The scrolls were buried and preserved in a villa in Herculaneum when Mount Vesuvius erupted in AD 79. Scientists may soon unravel the content of these scrolls using Diamond Light Source. ( https://www.diamond.ac.uk/Home/News/LatestNews/2019/03-10-2019.html )
Scientists are working on a technique that they hope can unravel the content of ancient scrolls that have not been read in nearly 2,000 years.
The scrolls were buried and preserved in a villa in Herculaneum when Mount Vesuvius spewed fire and ash on Pompeii and Herculaneum in AD 79. They now belong to the Institut de France in Paris as part of a collection of 1,800 scrolls that were discovered in 1752.
The unopened scrolls were charred in the eruption so physically unrolling them could damage them. The new imaging technique, however, could see through the delicate layers of papyrus.
10 Billion Times Brighter Than The Sun
Brent Seales, head of the University of Kentucky's Digital Restoration Initiative, and colleagues took detailed images of the scrolls excavated from the ancient Roman city of Herculaneum, using Diamond Light Source which accelerates electrons to nearly the speed of light so they emit light 10 billion times brighter than the sun.
Diamond Light Source
The researchers scanned four single-page fragments and closed-up scrolls using the Diamond Light Source.
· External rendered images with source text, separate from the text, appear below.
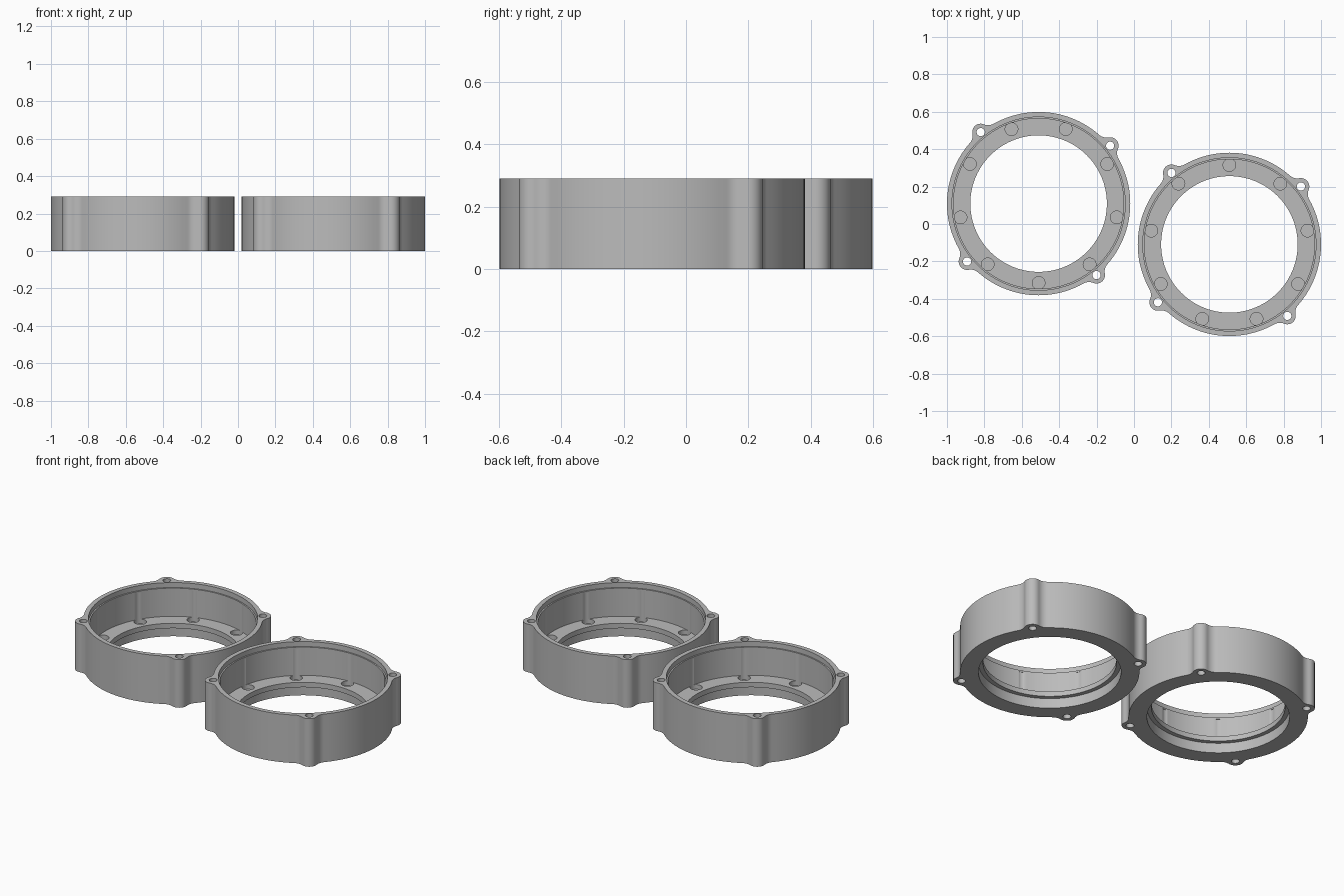
import bpy, bmesh, math
from mathutils import Vector

if "Cube" in bpy.data.objects:
    bpy.data.objects.remove(bpy.data.objects["Cube"])

HEIGHT = 0.29
RING_R = 0.49                   # outer radius of the ring
LUG_D, LUG_R = 0.492, 0.045     # screw lug distance and radius
FILLET = 0.06                   # blend between lug and ring
LUG_ANGLE = math.radians(39)

grey = bpy.data.materials.new("grey plastic")
grey.diffuse_color = (0.5, 0.5, 0.5, 1)
grey.use_nodes = True
grey.node_tree.nodes["Principled BSDF"].inputs["Base Color"].default_value = grey.diffuse_color


def polar(r, a):
    return Vector((r * math.cos(a), r * math.sin(a)))


def arc(centre, r, a0, a1, n):
    return [centre + polar(r, a0 + (a1 - a0) * i / n) for i in range(n + 1)]


def make_object(name, bm):
    bmesh.ops.recalc_face_normals(bm, faces=bm.faces)
    mesh = bpy.data.meshes.new(name)
    bm.to_mesh(mesh)
    bm.free()
    obj = bpy.data.objects.new(name, mesh)
    bpy.context.collection.objects.link(obj)
    return obj


def prism(bm, points, z0, z1):
    face = bm.faces.new([bm.verts.new((p.x, p.y, z0)) for p in points])
    new = bmesh.ops.extrude_face_region(bm, geom=[face])["geom"]
    for v in new:
        if isinstance(v, bmesh.types.BMVert):
            v.co.z = z1


def lug_outline(angle):
    """Fillet, lug tip, fillet, running counter-clockwise around one lug."""
    a, b = RING_R + FILLET, LUG_R + FILLET
    phi = math.acos((a * a + LUG_D ** 2 - b * b) / (2 * a * LUG_D))
    lug = Vector((LUG_D, 0))
    f = polar(a, phi)
    to_lug = lug - f
    start = math.atan2(to_lug.y, to_lug.x)
    end = math.atan2(-f.y, -f.x)
    end = start + (end - start + math.pi) % (2 * math.pi) - math.pi
    tip = math.atan2(-to_lug.y, -to_lug.x)
    upper = arc(f, FILLET, start, end, 8)
    lower = [Vector((p.x, -p.y)) for p in reversed(upper)]
    pts = lower + arc(lug, LUG_R, -tip, tip, 14)[1:-1] + upper
    rot = [Vector((p.x * math.cos(angle) - p.y * math.sin(angle),
                   p.x * math.sin(angle) + p.y * math.cos(angle))) for p in pts]
    return rot, phi


# Outer body with four lugs
outline = []
for k in range(4):
    ang = LUG_ANGLE + k * math.pi / 2
    pts, phi = lug_outline(ang)
    outline += pts
    outline += arc(Vector((0, 0)), RING_R, ang + phi, ang + math.pi / 2 - phi, 24)[1:-1]
bm = bmesh.new()
prism(bm, outline, 0, HEIGHT)
ring = make_object("lugged_ring_right", bm)

# Stepped bore: underside recess, inner lip, main wall, rim step
profile = [(0, -0.1), (0.39, -0.1), (0.39, 0.06), (0.365, 0.06), (0.365, 0.09),
           (0.455, 0.09), (0.455, 0.26), (0.463, 0.26), (0.463, 0.4), (0, 0.4)]
bm = bmesh.new()
verts = [bm.verts.new((r, 0, z)) for r, z in profile]
edges = [bm.edges.new(pair) for pair in zip(verts, verts[1:])]
bmesh.ops.spin(bm, geom=verts + edges, cent=(0, 0, 0), axis=(0, 0, 1),
               angle=2 * math.pi, steps=120)
bmesh.ops.remove_doubles(bm, verts=bm.verts, dist=1e-5)
bmesh.ops.dissolve_degenerate(bm, edges=bm.edges, dist=1e-6)
bore = make_object("bore_cutter", bm)

# Screw holes through the lugs
bm = bmesh.new()
for k in range(4):
    prism(bm, arc(polar(LUG_D, LUG_ANGLE + k * math.pi / 2), 0.022, 0, 2 * math.pi, 24)[:-1],
          -0.1, 0.4)
screws = make_object("screw_hole_cutter", bm)

# Nine round pockets in the floor that also groove the wall
bm = bmesh.new()
for k in range(9):
    prism(bm, arc(polar(0.424, math.radians(90 + 40 * k)), 0.034, 0, 2 * math.pi, 32)[:-1],
          0.063, 0.25)
pockets = make_object("pocket_cutter", bm)

cutters = [bore, screws, pockets]
for cutter in cutters:
    cutter.hide_render = True
    mod = ring.modifiers.new(cutter.name, 'BOOLEAN')
    mod.operation = 'DIFFERENCE'
    mod.solver = 'EXACT'
    mod.object = cutter

# Bake the cuts and drop the cutters
bpy.context.view_layer.update()
cut = bpy.data.meshes.new_from_object(ring.evaluated_get(bpy.context.evaluated_depsgraph_get()))
ring.modifiers.clear()
ring.data = cut
for cutter in cutters:
    bpy.data.objects.remove(cutter)
cut.materials.clear()
cut.materials.append(grey)

bpy.ops.object.select_all(action='DESELECT')
ring.select_set(True)
bpy.context.view_layer.objects.active = ring
bpy.ops.object.shade_smooth_by_angle(angle=math.radians(30))

# Second ring is the first one turned half way round
twin = ring.copy()
twin.data = ring.data.copy()
twin.name = "lugged_ring_left"
bpy.context.collection.objects.link(twin)
ring.location = (0.51, -0.109, 0)
twin.location = (-0.51, 0.109, 0)
twin.rotation_euler.z = math.pi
The single page fragments serve as the basis for training a machine learning program that will discern the differences between the ink and the papyrus through numerous layers of the scroll.
"We demonstrate a new computational approach that captures, enhances, and makes visible the characteristic signature created by carbon ink in micro-CT," the researchers described the process in a study published in Plos One on May 8.
"This previously "unseen" evidence of carbon inks, which can now successfully be made visible, is a discovery that can lead directly to the noninvasive digital recovery of the lost texts of Herculaneum."
Seales said that it could take researchers more than six months to read through the scroll with the process. The researchers are not yet certain on what the scrolls contain, but they said they are excited.
"The scan session promises to be a key moment in our quest for a reliable pathway to reading the invisible library," Seales said.